HOOVER, Ala. -- We now have somewhat irrefutable proof that the Cam Newton situation is finally getting to Auburn football coach Gene Chizik.
We say this in light of Chizik's short-term memory loss during his Thursday morning appearance at the Southeastern Conference's Football Media Days.
Having answered seven questions concerning the Tigers' ongoing NCAA concerns over the recruitment of Newton -- who did stick around long enough to win both the Heisman Trophy and national championship last season before turning pro -- Chizik said, "Again, as I've said for maybe the fifth time today, I feel really good when my head hits the pillow at night."
Trouble was, he had uttered those words only twice -- after the print media's sixth and 18th questions to him.
When you can't remember whether you said something two times or five times in a span of 15 minutes, you're clearly feeling the heat.
Or maybe Chizik is upset only that these repeated questions about a player no longer on his roster keep getting in the way of what he really wants to talk about: "Graduating players and winning championships."
Not that Chizik has resided in the Loveliest Village on the Plain long enough to have a graduation rate. But he has taken just two seasons to win the school's first national title since 1957. Even Alabama's resident genius Nick Saban needed three years to win the Crimson Tide's first title since 1992.
Assuming the NCAA allows the Tigers to keep their latest crown, Chizik appears to be building a program capable of yearly challenging both LSU and Bama in the SEC West.
He even said as much before the Newton questions began, telling all who would listen, "I feel really excited about not just the 2011 football season, but really just kind of where we are as a program."
Yet that's also where everything gets a wee bit murky. Is Auburn truly where it appears to be -- in the NCAA clear? Or are those serious storm clouds on the horizon, given the conversation reported to have taken place between Chizik and Julie Roe Lach, the NCAA's director of enforcement, at the SEC's spring meetings in Destin?
According to an article in last week's New York Times, Chizik asked Lach during a coaches' meeting when the NCAA intended to make public that its investigation was over.
She supposedly replied, "You'll know when we're finished. And we're not finished."
Understandably upset by this conversation going public, Chizik said Thursday, "Typically, I don't talk about what I thought were private meetings. Apparently, it became public, so for that reason I will address it. It was a real simple question to Julie. [Her answer] was very informative. There were some clarifications that were made that had to do with the process."
And that was basically all he said about Destin, except to reiterate a second time, his face seemingly frozen in a forced smile, "She was very willing to clarify for me, and I appreciated that."
It's at this point that you can imagine a scene unfolding in Auburn athletic director Jay Jacobs' office the week after Destin in which the AD did all the talking and Chizik all the listening, the lecture ending with, "And when you get to Hoover, you're going to tell the media how much you appreciated Julie Roe Lach's clarifications.

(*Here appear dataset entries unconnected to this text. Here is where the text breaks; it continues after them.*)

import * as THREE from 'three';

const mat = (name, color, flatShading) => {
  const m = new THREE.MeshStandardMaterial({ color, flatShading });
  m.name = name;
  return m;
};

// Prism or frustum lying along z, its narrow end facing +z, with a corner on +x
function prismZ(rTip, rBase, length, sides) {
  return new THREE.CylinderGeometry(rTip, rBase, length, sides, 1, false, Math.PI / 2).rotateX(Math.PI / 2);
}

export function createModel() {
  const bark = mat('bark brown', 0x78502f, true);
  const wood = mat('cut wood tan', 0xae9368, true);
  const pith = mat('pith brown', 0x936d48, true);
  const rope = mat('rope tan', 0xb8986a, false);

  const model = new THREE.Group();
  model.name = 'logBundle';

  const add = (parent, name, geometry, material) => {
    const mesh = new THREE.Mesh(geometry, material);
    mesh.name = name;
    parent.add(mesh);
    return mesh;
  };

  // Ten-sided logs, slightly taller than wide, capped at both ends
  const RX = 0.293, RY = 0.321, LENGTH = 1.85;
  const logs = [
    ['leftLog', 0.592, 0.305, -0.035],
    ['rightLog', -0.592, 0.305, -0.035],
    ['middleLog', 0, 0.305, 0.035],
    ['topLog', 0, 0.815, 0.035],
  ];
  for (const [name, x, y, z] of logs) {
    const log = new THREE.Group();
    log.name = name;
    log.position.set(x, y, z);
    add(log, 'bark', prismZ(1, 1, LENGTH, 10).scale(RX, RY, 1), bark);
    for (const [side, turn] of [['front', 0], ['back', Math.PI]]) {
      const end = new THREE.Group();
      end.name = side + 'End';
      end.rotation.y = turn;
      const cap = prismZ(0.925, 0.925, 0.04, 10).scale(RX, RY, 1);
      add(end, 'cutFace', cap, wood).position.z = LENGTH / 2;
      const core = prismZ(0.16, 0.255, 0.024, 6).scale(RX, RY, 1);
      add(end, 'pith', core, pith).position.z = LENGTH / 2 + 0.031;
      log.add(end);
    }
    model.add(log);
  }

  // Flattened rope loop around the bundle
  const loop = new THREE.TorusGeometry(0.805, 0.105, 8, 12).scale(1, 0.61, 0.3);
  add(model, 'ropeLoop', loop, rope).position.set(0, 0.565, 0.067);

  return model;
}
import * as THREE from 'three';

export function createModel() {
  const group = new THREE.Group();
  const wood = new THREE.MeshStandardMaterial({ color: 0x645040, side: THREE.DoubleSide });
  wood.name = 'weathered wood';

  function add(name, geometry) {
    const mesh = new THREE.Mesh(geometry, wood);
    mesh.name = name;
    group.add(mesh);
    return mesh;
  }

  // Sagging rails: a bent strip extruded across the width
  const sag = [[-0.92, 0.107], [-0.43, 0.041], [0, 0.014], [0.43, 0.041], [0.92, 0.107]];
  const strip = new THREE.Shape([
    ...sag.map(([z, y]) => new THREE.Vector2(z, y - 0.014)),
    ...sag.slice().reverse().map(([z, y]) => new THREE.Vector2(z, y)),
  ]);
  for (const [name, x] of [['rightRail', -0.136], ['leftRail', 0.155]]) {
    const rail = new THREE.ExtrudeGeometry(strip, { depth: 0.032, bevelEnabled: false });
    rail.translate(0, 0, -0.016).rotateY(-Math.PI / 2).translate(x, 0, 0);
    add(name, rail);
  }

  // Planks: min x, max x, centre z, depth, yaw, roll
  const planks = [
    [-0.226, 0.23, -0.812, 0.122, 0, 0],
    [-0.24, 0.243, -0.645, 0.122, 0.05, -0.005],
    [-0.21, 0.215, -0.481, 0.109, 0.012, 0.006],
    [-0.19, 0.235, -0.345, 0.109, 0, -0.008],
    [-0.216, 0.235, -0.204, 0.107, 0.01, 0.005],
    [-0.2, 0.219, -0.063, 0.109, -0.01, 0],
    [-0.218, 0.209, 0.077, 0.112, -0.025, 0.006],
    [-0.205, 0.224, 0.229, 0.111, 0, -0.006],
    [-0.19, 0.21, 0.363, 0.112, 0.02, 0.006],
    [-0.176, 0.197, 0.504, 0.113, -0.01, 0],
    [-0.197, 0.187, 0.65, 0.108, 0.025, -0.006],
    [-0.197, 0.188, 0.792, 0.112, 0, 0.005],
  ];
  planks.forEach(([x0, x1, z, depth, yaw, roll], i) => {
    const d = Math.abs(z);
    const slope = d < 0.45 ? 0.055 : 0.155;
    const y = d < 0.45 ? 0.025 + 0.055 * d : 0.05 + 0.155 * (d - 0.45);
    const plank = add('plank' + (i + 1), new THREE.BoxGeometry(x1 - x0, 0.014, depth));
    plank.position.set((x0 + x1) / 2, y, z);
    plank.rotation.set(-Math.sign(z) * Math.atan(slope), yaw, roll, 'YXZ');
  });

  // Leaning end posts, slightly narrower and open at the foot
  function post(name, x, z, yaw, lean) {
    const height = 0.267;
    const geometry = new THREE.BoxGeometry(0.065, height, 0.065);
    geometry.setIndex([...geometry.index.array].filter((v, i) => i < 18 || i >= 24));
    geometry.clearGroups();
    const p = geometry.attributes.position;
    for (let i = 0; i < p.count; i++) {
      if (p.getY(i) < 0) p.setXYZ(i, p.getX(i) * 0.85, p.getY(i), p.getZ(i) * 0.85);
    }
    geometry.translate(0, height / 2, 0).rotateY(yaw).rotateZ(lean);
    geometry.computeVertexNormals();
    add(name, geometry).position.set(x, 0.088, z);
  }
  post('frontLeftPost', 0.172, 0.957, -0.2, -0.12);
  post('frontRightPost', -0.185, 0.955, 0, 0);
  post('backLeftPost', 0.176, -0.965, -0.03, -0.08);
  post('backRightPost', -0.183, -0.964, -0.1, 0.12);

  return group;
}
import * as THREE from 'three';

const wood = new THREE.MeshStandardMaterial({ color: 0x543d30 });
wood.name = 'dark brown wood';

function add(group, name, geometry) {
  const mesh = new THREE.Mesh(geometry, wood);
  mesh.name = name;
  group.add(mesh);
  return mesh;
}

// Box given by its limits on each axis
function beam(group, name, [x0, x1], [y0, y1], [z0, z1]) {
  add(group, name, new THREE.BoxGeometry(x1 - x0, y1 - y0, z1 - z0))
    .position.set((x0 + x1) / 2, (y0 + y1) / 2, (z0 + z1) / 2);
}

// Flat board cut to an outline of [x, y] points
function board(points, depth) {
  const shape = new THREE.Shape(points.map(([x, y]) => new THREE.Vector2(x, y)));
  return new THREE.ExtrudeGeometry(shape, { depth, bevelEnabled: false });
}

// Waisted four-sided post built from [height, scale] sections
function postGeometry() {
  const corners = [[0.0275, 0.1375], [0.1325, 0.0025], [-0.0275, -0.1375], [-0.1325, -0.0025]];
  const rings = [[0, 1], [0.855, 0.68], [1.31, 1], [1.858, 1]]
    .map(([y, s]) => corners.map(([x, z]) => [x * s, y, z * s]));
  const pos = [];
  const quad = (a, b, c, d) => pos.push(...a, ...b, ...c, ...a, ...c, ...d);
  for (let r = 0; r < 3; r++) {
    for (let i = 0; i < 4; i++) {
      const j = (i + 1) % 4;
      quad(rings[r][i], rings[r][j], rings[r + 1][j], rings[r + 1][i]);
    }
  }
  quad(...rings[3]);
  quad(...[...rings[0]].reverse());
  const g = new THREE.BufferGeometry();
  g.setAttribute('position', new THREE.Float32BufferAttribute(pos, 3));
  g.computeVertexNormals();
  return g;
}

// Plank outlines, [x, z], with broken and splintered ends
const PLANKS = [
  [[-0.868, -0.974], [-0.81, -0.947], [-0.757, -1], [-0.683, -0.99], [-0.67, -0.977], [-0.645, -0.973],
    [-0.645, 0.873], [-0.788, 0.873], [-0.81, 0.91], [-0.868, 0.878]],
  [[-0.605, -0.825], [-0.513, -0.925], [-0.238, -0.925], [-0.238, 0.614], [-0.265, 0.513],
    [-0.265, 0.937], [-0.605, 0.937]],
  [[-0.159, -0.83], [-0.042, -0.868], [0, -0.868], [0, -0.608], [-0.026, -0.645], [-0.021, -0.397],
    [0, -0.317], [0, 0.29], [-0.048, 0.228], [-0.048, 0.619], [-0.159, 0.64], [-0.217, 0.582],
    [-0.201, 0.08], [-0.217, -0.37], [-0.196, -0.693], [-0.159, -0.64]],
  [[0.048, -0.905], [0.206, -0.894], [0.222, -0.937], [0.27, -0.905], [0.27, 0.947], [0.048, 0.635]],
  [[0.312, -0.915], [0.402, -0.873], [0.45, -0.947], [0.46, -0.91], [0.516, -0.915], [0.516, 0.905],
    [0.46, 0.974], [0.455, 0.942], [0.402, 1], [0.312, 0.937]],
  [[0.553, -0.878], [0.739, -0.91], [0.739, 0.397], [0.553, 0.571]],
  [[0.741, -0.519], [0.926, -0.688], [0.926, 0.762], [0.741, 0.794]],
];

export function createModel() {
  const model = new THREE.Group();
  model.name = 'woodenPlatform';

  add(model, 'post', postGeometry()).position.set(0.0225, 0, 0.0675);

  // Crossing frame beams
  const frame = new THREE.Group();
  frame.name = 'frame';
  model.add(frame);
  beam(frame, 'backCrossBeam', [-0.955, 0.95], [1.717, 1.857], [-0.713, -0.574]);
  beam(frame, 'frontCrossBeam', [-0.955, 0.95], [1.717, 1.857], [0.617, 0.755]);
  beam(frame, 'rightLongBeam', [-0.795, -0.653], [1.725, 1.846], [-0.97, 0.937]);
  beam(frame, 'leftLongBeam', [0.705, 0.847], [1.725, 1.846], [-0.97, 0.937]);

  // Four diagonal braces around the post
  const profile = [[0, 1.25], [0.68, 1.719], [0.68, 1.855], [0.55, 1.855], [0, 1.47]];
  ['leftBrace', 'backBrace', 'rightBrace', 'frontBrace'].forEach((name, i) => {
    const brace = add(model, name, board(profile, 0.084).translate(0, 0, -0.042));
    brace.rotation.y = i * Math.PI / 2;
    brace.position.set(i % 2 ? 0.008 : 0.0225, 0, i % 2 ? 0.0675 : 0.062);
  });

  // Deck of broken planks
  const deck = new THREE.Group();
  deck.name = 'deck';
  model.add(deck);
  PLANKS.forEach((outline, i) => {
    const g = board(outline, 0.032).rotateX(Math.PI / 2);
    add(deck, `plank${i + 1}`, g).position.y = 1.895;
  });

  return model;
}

And you're going to smile when you say it. And that's all you're going to say."
So Chizik politely denied the Times' assertion that the meeting was testy. He instead spoke enthusiastically of Auburn's recent top-five back-to-back recruiting classes, of its brand new $16 million indoor practice facility, of the stunning support of the "Auburn family."
And then, just to prove there really might be a wry sense of humor beneath his robotic facade, Chizik said this about the NCAA denying freshman running back Mike Blakely immediate eligibility after his transfer from Florida.
Sounding eerily like the NCAA's Lach, he said: "We're still working through the process. When the process is completely finished, I'll let you know."
As Auburn players were wrapping up their media responsibilities, Tigers tight end Philip Lutzenkirchen said, "There will never be another Cameron Newton."
And he's right. But not until the NCAA finishes its investigation will the Auburn family know if that's a good thing or a bad thing for its latest national championship.